[WHAT YOU SHOULD DO]:
Where the records below have a line with "None", that line is to be copied.

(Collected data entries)
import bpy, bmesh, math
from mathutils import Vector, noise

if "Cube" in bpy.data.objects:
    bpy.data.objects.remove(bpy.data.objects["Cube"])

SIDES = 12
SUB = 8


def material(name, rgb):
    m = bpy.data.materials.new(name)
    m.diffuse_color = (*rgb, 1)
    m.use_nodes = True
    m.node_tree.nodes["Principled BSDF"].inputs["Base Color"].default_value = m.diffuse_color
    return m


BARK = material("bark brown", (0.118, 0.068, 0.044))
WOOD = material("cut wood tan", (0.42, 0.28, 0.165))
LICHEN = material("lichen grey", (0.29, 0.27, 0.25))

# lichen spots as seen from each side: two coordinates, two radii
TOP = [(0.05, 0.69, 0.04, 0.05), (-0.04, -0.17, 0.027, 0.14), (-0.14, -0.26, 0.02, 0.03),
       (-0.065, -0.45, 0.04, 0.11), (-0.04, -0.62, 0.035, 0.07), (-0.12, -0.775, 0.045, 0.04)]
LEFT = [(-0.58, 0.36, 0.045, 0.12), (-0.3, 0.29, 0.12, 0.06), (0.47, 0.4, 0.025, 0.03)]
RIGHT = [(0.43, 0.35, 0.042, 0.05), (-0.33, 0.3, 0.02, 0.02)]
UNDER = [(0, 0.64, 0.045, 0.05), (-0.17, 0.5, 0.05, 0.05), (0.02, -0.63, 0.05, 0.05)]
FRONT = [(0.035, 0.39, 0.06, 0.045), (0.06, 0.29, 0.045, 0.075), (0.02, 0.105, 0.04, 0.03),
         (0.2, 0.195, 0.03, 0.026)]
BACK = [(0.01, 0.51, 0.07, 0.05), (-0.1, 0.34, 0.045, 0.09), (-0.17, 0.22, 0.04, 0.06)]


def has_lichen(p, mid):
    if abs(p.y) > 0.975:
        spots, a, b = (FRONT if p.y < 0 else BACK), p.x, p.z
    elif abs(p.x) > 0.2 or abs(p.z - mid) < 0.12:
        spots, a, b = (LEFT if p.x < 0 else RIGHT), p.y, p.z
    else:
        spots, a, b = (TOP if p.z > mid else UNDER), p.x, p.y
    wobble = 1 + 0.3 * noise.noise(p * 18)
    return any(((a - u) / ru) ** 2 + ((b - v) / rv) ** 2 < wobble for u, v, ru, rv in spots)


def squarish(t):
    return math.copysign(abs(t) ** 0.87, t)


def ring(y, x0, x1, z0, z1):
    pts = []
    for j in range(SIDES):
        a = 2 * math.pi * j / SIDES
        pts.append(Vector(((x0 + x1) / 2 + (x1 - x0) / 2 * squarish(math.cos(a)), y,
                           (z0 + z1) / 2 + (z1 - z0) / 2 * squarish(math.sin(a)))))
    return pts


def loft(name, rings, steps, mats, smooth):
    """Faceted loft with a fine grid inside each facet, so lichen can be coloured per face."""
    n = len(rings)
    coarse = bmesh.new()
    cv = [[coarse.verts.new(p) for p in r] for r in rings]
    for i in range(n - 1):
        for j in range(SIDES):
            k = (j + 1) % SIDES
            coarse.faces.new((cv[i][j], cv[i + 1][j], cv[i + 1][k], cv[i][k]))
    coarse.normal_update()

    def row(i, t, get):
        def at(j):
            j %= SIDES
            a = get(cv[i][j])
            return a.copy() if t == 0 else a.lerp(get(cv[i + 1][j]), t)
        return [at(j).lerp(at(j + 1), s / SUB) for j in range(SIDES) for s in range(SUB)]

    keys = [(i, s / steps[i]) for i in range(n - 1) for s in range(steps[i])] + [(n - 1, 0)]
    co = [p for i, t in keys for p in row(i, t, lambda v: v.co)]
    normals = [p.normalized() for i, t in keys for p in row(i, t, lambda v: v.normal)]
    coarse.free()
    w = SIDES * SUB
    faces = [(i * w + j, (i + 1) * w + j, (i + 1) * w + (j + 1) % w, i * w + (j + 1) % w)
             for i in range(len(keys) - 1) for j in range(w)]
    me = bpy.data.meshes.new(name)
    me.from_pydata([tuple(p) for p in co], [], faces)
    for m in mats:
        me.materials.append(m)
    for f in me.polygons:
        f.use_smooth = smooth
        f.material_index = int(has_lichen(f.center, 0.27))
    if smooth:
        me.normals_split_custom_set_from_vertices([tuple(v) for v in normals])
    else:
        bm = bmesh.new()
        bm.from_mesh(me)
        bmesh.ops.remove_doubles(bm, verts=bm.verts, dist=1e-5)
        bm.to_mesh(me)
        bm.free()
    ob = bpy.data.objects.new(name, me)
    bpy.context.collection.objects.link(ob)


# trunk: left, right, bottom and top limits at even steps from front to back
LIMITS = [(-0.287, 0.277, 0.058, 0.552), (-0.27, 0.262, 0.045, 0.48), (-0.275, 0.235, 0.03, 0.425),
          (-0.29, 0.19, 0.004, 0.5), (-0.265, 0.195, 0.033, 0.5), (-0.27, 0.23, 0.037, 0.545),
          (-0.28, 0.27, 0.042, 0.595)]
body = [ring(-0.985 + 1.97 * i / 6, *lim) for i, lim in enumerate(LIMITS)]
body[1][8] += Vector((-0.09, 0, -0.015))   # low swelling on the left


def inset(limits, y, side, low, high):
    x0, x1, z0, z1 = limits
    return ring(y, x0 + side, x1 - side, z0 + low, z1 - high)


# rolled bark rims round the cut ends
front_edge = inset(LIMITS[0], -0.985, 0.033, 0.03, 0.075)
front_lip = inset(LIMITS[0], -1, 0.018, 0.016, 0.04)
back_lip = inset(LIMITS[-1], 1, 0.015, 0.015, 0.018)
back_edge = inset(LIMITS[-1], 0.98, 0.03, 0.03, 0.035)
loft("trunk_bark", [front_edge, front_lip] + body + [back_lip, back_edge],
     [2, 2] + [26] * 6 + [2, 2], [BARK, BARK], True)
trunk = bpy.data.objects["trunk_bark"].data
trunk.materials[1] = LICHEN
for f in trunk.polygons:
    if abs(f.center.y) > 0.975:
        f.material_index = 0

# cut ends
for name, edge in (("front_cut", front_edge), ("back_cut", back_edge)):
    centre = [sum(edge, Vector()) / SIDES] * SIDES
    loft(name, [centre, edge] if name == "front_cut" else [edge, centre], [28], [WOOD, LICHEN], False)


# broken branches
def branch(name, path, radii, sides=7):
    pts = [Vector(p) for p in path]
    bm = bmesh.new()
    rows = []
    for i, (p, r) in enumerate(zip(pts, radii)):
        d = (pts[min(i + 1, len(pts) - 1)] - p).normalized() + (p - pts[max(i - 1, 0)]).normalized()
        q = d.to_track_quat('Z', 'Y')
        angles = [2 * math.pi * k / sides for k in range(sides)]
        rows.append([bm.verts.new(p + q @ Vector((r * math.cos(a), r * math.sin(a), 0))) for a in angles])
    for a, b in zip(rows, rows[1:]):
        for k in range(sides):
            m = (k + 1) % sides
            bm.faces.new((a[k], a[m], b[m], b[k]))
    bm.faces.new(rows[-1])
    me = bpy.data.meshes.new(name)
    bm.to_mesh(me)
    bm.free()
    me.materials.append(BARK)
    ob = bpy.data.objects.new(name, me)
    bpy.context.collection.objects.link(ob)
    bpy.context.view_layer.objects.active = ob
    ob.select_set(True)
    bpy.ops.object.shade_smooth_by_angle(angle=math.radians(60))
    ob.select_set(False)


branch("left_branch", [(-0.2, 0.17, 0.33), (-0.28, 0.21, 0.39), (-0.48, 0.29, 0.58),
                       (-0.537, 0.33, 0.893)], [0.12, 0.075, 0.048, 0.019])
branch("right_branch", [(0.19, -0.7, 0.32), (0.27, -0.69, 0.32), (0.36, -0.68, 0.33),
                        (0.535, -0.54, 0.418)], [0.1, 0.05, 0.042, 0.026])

==

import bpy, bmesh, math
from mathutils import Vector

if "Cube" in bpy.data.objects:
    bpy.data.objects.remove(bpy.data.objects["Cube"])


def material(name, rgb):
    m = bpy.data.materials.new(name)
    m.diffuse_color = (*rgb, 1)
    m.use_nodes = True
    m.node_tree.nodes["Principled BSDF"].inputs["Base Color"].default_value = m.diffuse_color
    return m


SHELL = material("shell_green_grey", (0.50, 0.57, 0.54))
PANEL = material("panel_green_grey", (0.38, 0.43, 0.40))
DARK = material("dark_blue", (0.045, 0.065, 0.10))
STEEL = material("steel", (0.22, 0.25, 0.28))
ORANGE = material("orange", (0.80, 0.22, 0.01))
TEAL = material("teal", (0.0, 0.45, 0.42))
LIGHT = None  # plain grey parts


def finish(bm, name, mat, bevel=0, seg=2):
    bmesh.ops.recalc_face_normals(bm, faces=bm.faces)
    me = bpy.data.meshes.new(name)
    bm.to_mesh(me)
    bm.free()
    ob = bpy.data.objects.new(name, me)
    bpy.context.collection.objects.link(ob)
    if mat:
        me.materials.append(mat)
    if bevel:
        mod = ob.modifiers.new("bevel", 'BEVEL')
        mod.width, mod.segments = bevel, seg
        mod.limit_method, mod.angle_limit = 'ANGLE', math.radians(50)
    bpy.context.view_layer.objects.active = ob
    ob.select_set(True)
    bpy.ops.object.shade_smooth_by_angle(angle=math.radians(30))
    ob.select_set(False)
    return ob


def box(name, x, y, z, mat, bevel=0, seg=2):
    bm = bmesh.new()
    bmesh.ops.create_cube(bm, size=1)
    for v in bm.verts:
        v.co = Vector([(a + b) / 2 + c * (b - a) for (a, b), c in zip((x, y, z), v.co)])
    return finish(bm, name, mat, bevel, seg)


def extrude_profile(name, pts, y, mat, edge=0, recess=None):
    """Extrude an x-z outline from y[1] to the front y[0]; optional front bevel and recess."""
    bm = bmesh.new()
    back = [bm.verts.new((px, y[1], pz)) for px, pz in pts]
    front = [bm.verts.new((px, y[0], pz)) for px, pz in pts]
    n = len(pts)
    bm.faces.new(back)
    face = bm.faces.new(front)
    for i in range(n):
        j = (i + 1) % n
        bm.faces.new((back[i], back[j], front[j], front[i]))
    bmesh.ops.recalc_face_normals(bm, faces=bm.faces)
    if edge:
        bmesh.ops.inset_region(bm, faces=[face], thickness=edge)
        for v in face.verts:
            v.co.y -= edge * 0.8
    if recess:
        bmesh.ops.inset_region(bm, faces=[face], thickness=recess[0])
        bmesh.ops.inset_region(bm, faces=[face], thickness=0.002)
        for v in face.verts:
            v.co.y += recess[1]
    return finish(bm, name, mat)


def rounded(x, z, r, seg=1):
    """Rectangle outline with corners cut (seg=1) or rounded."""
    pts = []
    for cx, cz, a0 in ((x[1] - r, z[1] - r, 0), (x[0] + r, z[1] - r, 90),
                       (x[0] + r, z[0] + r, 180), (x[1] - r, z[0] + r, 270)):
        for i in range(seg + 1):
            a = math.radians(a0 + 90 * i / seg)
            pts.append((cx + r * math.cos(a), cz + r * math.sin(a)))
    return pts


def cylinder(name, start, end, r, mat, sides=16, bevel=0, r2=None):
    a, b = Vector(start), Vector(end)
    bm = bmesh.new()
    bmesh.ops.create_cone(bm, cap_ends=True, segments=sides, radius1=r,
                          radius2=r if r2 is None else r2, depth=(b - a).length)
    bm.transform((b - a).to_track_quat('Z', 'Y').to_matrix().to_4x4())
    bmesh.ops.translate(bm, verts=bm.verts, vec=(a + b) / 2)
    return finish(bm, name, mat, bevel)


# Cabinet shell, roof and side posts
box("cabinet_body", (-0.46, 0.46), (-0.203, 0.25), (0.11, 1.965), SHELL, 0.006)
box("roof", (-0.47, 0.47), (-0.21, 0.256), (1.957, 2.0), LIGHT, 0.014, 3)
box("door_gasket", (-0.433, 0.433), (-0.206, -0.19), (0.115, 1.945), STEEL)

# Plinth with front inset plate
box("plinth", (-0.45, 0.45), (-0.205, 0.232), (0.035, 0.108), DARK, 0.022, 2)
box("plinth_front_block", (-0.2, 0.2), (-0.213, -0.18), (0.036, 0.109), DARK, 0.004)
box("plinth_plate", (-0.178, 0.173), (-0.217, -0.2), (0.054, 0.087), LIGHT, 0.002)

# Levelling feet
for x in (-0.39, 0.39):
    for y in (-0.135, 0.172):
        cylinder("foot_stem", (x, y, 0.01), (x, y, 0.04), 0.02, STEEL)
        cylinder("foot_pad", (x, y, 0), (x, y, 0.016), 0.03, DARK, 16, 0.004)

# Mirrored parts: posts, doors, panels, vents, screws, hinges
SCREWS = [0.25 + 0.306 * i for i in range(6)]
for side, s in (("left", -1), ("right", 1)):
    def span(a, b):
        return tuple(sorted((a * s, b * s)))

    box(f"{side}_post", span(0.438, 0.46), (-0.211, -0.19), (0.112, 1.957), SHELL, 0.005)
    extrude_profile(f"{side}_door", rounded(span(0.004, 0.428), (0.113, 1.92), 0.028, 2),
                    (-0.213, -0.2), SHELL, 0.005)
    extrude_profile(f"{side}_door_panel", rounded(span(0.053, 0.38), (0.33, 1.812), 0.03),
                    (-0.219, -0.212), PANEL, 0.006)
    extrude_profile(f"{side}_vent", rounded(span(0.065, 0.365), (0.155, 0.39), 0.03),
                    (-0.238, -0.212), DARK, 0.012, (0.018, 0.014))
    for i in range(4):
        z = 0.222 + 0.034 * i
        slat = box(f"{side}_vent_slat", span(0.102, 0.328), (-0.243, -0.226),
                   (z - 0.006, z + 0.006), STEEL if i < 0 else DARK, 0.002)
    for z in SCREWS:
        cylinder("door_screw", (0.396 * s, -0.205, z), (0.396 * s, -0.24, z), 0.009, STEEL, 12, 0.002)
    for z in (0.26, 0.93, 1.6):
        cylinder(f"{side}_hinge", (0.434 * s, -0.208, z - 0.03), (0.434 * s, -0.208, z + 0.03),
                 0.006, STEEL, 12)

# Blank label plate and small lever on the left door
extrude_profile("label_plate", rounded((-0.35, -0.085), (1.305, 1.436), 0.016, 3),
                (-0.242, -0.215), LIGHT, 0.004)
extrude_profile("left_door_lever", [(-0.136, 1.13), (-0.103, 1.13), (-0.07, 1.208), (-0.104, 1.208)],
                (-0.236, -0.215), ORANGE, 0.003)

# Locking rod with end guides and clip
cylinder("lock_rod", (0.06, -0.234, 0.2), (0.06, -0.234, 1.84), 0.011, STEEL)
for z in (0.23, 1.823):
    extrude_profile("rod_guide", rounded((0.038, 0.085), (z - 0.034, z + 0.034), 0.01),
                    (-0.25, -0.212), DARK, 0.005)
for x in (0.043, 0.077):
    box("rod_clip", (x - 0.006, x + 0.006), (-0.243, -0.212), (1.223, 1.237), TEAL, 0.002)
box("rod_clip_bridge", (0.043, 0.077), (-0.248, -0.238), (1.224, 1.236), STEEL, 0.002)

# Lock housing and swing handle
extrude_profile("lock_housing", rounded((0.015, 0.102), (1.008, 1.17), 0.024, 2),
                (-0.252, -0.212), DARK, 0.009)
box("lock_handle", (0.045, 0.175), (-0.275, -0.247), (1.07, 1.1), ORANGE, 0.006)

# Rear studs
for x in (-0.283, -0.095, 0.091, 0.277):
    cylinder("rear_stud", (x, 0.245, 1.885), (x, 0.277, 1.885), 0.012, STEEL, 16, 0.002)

[SOLVED EXERCISE]:
LIGHT = None  # plain grey parts
def extrude_profile(name, pts, y, mat, edge=0, recess=None):
def cylinder(name, start, end, r, mat, sides=16, bevel=0, r2=None):
                          radius2=r if r2 is None else r2, depth=(b - a).length)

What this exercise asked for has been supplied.